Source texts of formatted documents
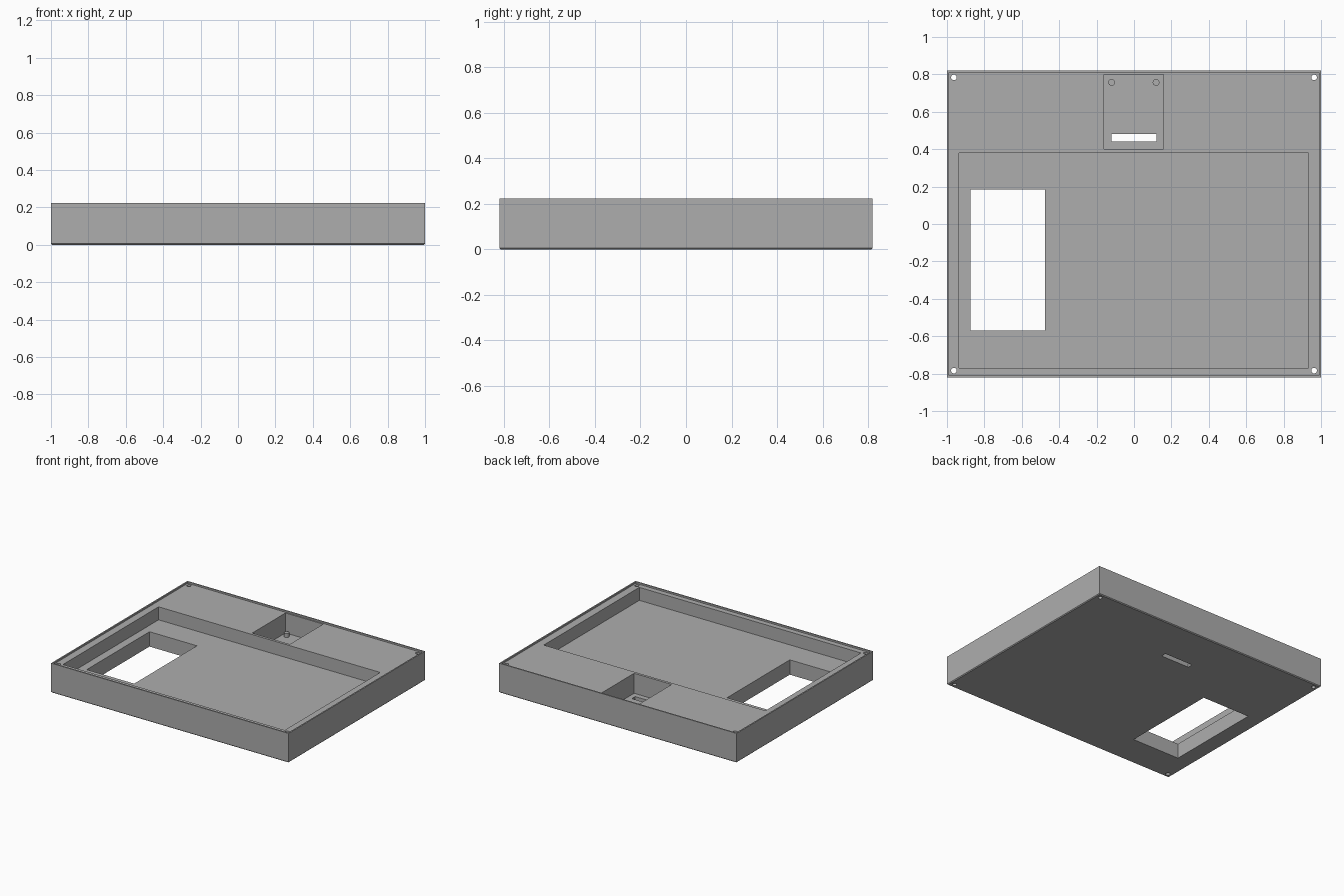
import bpy
import bmesh
from mathutils import Matrix, Vector

old = bpy.data.objects.get("Cube")
if old:
    bpy.data.objects.remove(old, do_unlink=True)

HX, HY, TOP = 1.0, 0.82, 0.224   # half width, half depth, height
DECK, FLOOR, WELL = 0.212, 0.113, 0.06
OVER, UNDER = TOP + 0.1, -0.1    # cutters run past the surfaces

grey = bpy.data.materials.new("plain grey")
grey.use_nodes = True
grey.diffuse_color = (0.42, 0.42, 0.42, 1)
grey.node_tree.nodes["Principled BSDF"].inputs["Base Color"].default_value = (0.42, 0.42, 0.42, 1)


def finish(name, bm):
    mesh = bpy.data.meshes.new(name)
    bm.to_mesh(mesh)
    bm.free()
    mesh.materials.append(grey)
    obj = bpy.data.objects.new(name, mesh)
    bpy.context.collection.objects.link(obj)
    return obj


def box(name, x0, x1, y0, y1, z0, z1):
    bm = bmesh.new()
    size = Matrix.Diagonal((x1 - x0, y1 - y0, z1 - z0, 1))
    middle = Vector((x0 + x1, y0 + y1, z0 + z1)) / 2
    bmesh.ops.create_cube(bm, size=1, matrix=Matrix.Translation(middle) @ size)
    return finish(name, bm)


def cylinder(name, x, y, z0, z1, r):
    bm = bmesh.new()
    bmesh.ops.create_cone(bm, cap_ends=True, segments=24, radius1=r, radius2=r,
                          depth=z1 - z0, matrix=Matrix.Translation((x, y, (z0 + z1) / 2)))
    return finish(name, bm)


def cut(target, cutter):
    mod = target.modifiers.new("cut", 'BOOLEAN')
    mod.operation = 'DIFFERENCE'
    mod.solver = 'EXACT'
    mod.object = cutter
    bpy.context.view_layer.objects.active = target
    bpy.ops.object.modifier_apply(modifier=mod.name)
    bpy.data.objects.remove(cutter, do_unlink=True)


# Tray body with a fine chamfer round the underside
tray = box("tray_body", -HX, HX, -HY, HY, 0, TOP)
bm = bmesh.new()
bm.from_mesh(tray.data)
low = [e for e in bm.edges if all(v.co.z < 0.01 for v in e.verts)]
bmesh.ops.bevel(bm, geom=low, offset=0.006, segments=1, affect='EDGES')
bm.to_mesh(tray.data)
bm.free()

# Thin rim, main pocket, window, small well and its slot
cut(tray, box("rim_cutter", -HX + 0.01, HX - 0.01, -HY + 0.01, HY - 0.01, DECK, OVER))
cut(tray, box("pocket_cutter", -0.935, 0.932, -0.77, 0.38, FLOOR, OVER))
cut(tray, box("window_cutter", -0.875, -0.475, -0.57, 0.185, UNDER, OVER))
cut(tray, box("well_cutter", -0.16, 0.157, 0.4, 0.8, WELL, OVER))
cut(tray, box("slot_cutter", -0.12, 0.12, 0.44, 0.48, UNDER, OVER))

# Corner screw holes
for sx in (-1, 1):
    for sy in (-1, 1):
        cut(tray, cylinder("screw_cutter", sx * 0.963, sy * 0.784, UNDER, OVER, 0.015))

# Pegs on the floor of the well
for side, x in (("right", -0.12), ("left", 0.118)):
    cylinder(side + "_peg", x, 0.757, WELL - 0.01, WELL + 0.03, 0.018)

# Round walls smooth, all corners sharp
bpy.ops.object.select_all(action='DESELECT')
for obj in bpy.context.collection.objects:
    if obj.type == 'MESH' and (obj == tray or obj.name.endswith("_peg")):
        obj.select_set(True)
bpy.context.view_layer.objects.active = tray
bpy.ops.object.shade_smooth_by_angle()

_Work to be completed_.
Since the pictures don't belong in the copy, copy only the rest of the entries above exactly.

_Output below_.
import bpy
import bmesh
from mathutils import Matrix, Vector

old = bpy.data.objects.get("Cube")
if old:
    bpy.data.objects.remove(old, do_unlink=True)

HX, HY, TOP = 1.0, 0.82, 0.224   # half width, half depth, height
DECK, FLOOR, WELL = 0.212, 0.113, 0.06
OVER, UNDER = TOP + 0.1, -0.1    # cutters run past the surfaces

grey = bpy.data.materials.new("plain grey")
grey.use_nodes = True
grey.diffuse_color = (0.42, 0.42, 0.42, 1)
grey.node_tree.nodes["Principled BSDF"].inputs["Base Color"].default_value = (0.42, 0.42, 0.42, 1)


def finish(name, bm):
    mesh = bpy.data.meshes.new(name)
    bm.to_mesh(mesh)
    bm.free()
    mesh.materials.append(grey)
    obj = bpy.data.objects.new(name, mesh)
    bpy.context.collection.objects.link(obj)
    return obj


def box(name, x0, x1, y0, y1, z0, z1):
    bm = bmesh.new()
    size = Matrix.Diagonal((x1 - x0, y1 - y0, z1 - z0, 1))
    middle = Vector((x0 + x1, y0 + y1, z0 + z1)) / 2
    bmesh.ops.create_cube(bm, size=1, matrix=Matrix.Translation(middle) @ size)
    return finish(name, bm)


def cylinder(name, x, y, z0, z1, r):
    bm = bmesh.new()
    bmesh.ops.create_cone(bm, cap_ends=True, segments=24, radius1=r, radius2=r,
                          depth=z1 - z0, matrix=Matrix.Translation((x, y, (z0 + z1) / 2)))
    return finish(name, bm)


def cut(target, cutter):
    mod = target.modifiers.new("cut", 'BOOLEAN')
    mod.operation = 'DIFFERENCE'
    mod.solver = 'EXACT'
    mod.object = cutter
    bpy.context.view_layer.objects.active = target
    bpy.ops.object.modifier_apply(modifier=mod.name)
    bpy.data.objects.remove(cutter, do_unlink=True)


# Tray body with a fine chamfer round the underside
tray = box("tray_body", -HX, HX, -HY, HY, 0, TOP)
bm = bmesh.new()
bm.from_mesh(tray.data)
low = [e for e in bm.edges if all(v.co.z < 0.01 for v in e.verts)]
bmesh.ops.bevel(bm, geom=low, offset=0.006, segments=1, affect='EDGES')
bm.to_mesh(tray.data)
bm.free()

# Thin rim, main pocket, window, small well and its slot
cut(tray, box("rim_cutter", -HX + 0.01, HX - 0.01, -HY + 0.01, HY - 0.01, DECK, OVER))
cut(tray, box("pocket_cutter", -0.935, 0.932, -0.77, 0.38, FLOOR, OVER))
cut(tray, box("window_cutter", -0.875, -0.475, -0.57, 0.185, UNDER, OVER))
cut(tray, box("well_cutter", -0.16, 0.157, 0.4, 0.8, WELL, OVER))
cut(tray, box("slot_cutter", -0.12, 0.12, 0.44, 0.48, UNDER, OVER))

# Corner screw holes
for sx in (-1, 1):
    for sy in (-1, 1):
        cut(tray, cylinder("screw_cutter", sx * 0.963, sy * 0.784, UNDER, OVER, 0.015))

# Pegs on the floor of the well
for side, x in (("right", -0.12), ("left", 0.118)):
    cylinder(side + "_peg", x, 0.757, WELL - 0.01, WELL + 0.03, 0.018)

# Round walls smooth, all corners sharp
bpy.ops.object.select_all(action='DESELECT')
for obj in bpy.context.collection.objects:
    if obj.type == 'MESH' and (obj == tray or obj.name.endswith("_peg")):
        obj.select_set(True)
bpy.context.view_layer.objects.active = tray
bpy.ops.object.shade_smooth_by_angle()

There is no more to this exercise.